When fiascos like the Enron bankruptcy, auditing scandals and analysts’ conflict of interest occur, investor confidence can be at an all-time low. Many investors are wonder whether or not investing in stocks is worth all the hassle. At the same time, however, it’s important to keep a realistic view of the stock market. Regardless of the real problems, common myths about the stock market often arise. Here we go over these myths in order to bust them.
1) Investing in stocks is just like gambling.
This reasoning causes many people to shy away from the stock market. To understand why investing in stocks is inherently different from gambling, we need to review what it means to buy stocks. A share of common stock is ownership in a company. It entitles the holder to a claim on assets as well as a fraction of the profits that the company generates. Too often, investors think of shares as simply a trading vehicle, and they forget that stock represents the ownership of
In the stock market, investors are constantly trying to assess the profit that will be left over for shareholders. This is why stock prices fluctuate. The outlook for business conditions is always changing, and so are the future earnings of a company.
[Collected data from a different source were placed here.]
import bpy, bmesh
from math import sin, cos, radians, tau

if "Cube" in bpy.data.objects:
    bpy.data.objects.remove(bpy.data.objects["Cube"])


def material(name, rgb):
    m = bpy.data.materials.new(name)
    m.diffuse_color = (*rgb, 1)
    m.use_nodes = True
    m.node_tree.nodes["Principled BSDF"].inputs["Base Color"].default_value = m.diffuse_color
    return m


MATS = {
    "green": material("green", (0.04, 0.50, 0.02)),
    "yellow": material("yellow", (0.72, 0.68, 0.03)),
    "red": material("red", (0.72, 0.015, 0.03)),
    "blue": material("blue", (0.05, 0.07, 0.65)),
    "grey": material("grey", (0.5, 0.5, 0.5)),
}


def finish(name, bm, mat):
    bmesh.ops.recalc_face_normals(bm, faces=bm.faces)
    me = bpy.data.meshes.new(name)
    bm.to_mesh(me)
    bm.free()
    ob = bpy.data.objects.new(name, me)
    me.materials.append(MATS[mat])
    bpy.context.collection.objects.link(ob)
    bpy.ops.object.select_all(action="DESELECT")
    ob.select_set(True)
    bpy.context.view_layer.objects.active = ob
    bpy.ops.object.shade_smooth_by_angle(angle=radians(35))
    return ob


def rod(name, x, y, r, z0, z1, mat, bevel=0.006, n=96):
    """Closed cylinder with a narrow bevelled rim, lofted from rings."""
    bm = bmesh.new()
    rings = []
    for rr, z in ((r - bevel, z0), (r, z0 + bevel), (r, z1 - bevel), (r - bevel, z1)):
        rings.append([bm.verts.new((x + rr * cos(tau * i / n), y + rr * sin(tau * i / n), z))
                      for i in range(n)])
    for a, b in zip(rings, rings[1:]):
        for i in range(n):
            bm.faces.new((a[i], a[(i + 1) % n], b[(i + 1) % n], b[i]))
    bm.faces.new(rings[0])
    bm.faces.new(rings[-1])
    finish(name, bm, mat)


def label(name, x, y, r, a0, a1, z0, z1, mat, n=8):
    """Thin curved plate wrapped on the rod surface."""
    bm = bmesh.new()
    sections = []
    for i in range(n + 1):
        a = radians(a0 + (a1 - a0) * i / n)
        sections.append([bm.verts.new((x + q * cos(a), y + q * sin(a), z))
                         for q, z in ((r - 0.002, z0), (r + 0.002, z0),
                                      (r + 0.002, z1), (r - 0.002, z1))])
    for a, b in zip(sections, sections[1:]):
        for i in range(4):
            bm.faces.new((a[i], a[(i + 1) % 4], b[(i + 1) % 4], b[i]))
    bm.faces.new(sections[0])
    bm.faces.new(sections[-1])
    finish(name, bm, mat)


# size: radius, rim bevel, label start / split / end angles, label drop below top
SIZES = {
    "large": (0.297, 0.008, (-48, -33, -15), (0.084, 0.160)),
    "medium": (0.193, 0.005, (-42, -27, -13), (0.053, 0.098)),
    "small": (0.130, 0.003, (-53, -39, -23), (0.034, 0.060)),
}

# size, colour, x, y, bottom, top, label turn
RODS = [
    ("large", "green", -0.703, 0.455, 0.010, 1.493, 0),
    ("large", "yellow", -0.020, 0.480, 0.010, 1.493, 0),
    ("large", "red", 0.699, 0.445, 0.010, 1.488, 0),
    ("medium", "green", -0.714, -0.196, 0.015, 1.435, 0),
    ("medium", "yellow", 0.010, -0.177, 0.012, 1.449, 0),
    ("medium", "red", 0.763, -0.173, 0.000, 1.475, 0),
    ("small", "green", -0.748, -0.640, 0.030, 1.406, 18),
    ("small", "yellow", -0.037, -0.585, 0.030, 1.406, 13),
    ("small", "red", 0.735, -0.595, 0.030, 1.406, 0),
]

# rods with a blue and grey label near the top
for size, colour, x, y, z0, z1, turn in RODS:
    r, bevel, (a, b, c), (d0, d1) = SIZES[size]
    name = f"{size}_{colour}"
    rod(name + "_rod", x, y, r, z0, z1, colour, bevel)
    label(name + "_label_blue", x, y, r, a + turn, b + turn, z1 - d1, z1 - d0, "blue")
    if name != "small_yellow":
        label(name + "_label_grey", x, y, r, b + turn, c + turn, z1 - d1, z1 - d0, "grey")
Assessing the value of a company isn’t an easy practice. There are so many variables involved that the short-term price movements appear to be random (academics call this the Random Walk Theory); however, over the long term, a company is only worth the present value of the profits it will make. In the short term a company can survive without profits because of the expectations of future earnings, but no company can fool investors forever – eventually a company’s stock price can be expected to show the true value of the firm.
Gambling, on the contrary, is a zero-sum game. It merely takes money from a loser and gives it to a winner. No value is ever created. By investing, we increase the overall wealth of an economy. As companies compete, they increase productivity and develop products that can make our lives better. Don’t confuse investing and creating wealth with gambling’s zero-sum game.
2) The stock market is an exclusive club in which only brokers and rich people make money.
Many market advisors claim to be able to call the markets’ every turn. The fact is that almost every study done on this topic has proven that these claims are false. Most market prognosticators are notoriously inaccurate; furthermore, the advent of the internet has made the market much more open to the public than ever before. All the data and research tools previously available only to brokerages are now there for individuals to use.
Actually, individuals have an advantage over institutional investors because individuals can afford to be long-term oriented. The big money managers are under extreme pressure to get high returns every quarter. Their performance is often so scrutinized that they can’t invest in opportunities that take some time to develop. Individuals have the ability to look beyond temporary downturns in favor of a long-term outlook.
3) Fallen angels will all go back up, eventually.
Whatever the reason for this myth’s appeal, nothing is more destructive to amateur investors than thinking that a stock trading near a 52-week low is a good buy. Think of this in terms of the old Wall Street adage, “Those who try to catch a falling knife only get hurt.”
Suppose you are looking at two stocks:
XYZ made an all time high last year around $50 but has since fallen to $10 per share.